B.C.’s daily COVID-19 infections dip below 100 over weekend

Only 68 new cases recorded Monday, four additional deaths

B.C. ambulance station in Revelstoke is expected to get a new system called the Scheduled On-Call (SOC) this fall. (Liam Harrap - Revelstoke Review)
B.C. ambulance changes could put Revelstoke residents at risk, warn local paramedics

Paramedics said to expect a substantial increase in ambulance response time starting this fall

The BC Ferries website went down for a short while Monday morning following a provincial announcement that recreational travel between health authorities can resume Tuesday. (Black Press Media file photo)
BC Ferries’ website crashes in wake of provincial reopening announcement

Website back up now, recreational travel between health regions to resume as of Tuesday
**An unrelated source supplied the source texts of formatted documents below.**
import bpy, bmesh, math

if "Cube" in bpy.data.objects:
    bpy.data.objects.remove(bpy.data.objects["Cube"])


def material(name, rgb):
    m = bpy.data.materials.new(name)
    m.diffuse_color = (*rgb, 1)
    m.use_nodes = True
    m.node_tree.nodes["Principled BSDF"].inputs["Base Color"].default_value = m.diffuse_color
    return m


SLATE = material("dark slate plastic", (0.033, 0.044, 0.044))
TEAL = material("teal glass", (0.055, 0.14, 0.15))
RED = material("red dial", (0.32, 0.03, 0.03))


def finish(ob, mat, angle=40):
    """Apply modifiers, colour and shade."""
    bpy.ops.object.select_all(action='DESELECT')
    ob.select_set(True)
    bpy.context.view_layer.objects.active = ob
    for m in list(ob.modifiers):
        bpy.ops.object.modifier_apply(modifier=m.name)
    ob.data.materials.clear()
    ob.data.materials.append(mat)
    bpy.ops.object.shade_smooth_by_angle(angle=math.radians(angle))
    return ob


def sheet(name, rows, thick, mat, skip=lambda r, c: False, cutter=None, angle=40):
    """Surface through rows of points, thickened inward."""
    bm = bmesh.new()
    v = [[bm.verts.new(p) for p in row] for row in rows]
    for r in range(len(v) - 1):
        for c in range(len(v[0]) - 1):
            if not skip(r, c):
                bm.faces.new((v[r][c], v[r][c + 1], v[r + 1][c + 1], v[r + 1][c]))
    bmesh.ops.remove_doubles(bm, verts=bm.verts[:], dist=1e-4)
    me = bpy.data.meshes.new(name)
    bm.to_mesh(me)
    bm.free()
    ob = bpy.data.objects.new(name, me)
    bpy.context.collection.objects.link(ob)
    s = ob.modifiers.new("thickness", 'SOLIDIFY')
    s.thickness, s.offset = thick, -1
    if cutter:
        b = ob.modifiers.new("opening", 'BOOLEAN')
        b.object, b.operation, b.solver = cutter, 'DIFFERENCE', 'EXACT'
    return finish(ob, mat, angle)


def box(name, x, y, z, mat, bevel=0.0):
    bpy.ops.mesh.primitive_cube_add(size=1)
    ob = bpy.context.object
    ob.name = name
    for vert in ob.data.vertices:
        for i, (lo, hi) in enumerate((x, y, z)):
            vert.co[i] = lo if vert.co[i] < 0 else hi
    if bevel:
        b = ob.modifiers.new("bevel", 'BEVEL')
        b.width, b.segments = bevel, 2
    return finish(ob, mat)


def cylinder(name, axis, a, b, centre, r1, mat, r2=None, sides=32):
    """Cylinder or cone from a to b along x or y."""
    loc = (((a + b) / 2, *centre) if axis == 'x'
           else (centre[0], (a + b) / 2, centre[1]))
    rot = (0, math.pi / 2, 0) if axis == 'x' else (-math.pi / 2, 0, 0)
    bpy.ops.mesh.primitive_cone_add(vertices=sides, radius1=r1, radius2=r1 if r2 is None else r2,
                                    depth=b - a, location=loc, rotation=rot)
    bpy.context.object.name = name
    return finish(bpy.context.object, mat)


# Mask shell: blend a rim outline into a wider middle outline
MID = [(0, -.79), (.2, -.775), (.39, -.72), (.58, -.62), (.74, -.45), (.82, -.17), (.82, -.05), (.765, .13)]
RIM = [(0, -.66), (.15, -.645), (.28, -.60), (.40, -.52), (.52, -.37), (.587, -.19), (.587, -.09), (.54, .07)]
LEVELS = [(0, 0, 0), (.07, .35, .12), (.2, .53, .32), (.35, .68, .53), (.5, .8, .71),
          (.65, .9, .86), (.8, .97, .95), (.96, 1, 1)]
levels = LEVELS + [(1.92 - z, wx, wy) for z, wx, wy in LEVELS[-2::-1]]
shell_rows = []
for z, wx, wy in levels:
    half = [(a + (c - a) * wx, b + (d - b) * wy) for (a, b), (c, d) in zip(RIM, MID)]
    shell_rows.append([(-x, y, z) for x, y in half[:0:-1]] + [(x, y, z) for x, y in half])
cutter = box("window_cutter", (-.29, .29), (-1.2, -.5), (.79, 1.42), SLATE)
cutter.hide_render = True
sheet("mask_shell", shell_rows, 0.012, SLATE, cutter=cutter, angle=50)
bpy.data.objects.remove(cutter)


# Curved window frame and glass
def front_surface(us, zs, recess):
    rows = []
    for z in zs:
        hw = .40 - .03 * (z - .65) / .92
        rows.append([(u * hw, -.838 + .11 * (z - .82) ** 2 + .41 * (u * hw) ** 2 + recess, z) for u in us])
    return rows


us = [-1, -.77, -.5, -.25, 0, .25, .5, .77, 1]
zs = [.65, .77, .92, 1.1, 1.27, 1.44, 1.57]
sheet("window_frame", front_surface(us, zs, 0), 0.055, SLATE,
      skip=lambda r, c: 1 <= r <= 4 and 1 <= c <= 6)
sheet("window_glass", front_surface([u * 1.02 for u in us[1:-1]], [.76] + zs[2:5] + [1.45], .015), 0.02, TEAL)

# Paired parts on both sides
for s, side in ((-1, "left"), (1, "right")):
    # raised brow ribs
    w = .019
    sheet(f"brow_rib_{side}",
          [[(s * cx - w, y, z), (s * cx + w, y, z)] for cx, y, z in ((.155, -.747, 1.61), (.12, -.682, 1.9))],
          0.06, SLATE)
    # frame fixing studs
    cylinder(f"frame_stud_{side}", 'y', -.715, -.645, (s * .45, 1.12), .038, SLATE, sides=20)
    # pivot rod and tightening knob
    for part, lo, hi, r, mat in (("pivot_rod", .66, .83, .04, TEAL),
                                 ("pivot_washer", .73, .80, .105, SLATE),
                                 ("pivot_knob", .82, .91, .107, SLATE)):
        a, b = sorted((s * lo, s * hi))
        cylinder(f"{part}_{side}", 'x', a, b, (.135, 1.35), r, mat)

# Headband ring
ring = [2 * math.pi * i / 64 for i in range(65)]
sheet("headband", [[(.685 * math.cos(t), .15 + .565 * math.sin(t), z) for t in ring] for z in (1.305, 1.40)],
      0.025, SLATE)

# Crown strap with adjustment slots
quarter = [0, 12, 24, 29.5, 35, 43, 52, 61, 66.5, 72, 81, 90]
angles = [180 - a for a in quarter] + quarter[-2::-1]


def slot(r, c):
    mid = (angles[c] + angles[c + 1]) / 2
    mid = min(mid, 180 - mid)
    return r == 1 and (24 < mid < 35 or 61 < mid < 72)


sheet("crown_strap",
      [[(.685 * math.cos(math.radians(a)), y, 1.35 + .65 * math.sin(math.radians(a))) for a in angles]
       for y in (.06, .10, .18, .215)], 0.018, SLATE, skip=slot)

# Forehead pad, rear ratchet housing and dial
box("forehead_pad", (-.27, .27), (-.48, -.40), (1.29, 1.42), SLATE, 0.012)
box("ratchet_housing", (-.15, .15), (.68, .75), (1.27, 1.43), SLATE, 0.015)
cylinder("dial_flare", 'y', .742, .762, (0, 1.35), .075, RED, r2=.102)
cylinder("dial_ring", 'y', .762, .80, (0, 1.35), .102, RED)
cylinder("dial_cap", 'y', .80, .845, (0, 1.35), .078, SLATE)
Cannabis bought in British Columbia (Ashley Wadhwani/Black Press Media)
Is it time to start thinking about greener ways to package cannabis?

Packaging suppliers are still figuring eco-friendly and affordable packaging options that fit the mandates of Cannabis Regulations

The Kamloops Indian Residential School is photographed using a drone in Kamloops, B.C., Monday, June, 14, 2021. The remains of 215 children were discovered buried near the former school earlier this month. THE CANADIAN PRESS/Jonathan Hayward
Communities grapple with what to do with former residential and day schools

Some tear them down as a tool to help healing, others repurpose them as tools for moving forward

FILE – Provincial health officer Dr. Bonnie Henry talks about B.C.’s plan to restart the province during a press conference at Legislature in Victoria, Tuesday, May 25, 2021. THE CANADIAN PRESS/Chad Hipolito
B.C. watching U.K.’s COVID struggles but don’t think province will see similar pitfalls

Studies show that one dose of vaccine is only 33 per cent effective in preventing B.1.617.2 spread

RCMP Const. Shelby Patton is shown in this undated handout photo. RCMP say that Patton was hit by an allegedly stolen truck that he had pulled over on Saturday morning in Wolseley, east of Regina. THE CANADIAN PRESS/HO, RCMP
Pair charged in Saskatchewan Mountie’s death make first court appearance

Const. Shelby Patton was hit by an allegedly stolen truck that he had pulled over Saturday morning

Most Read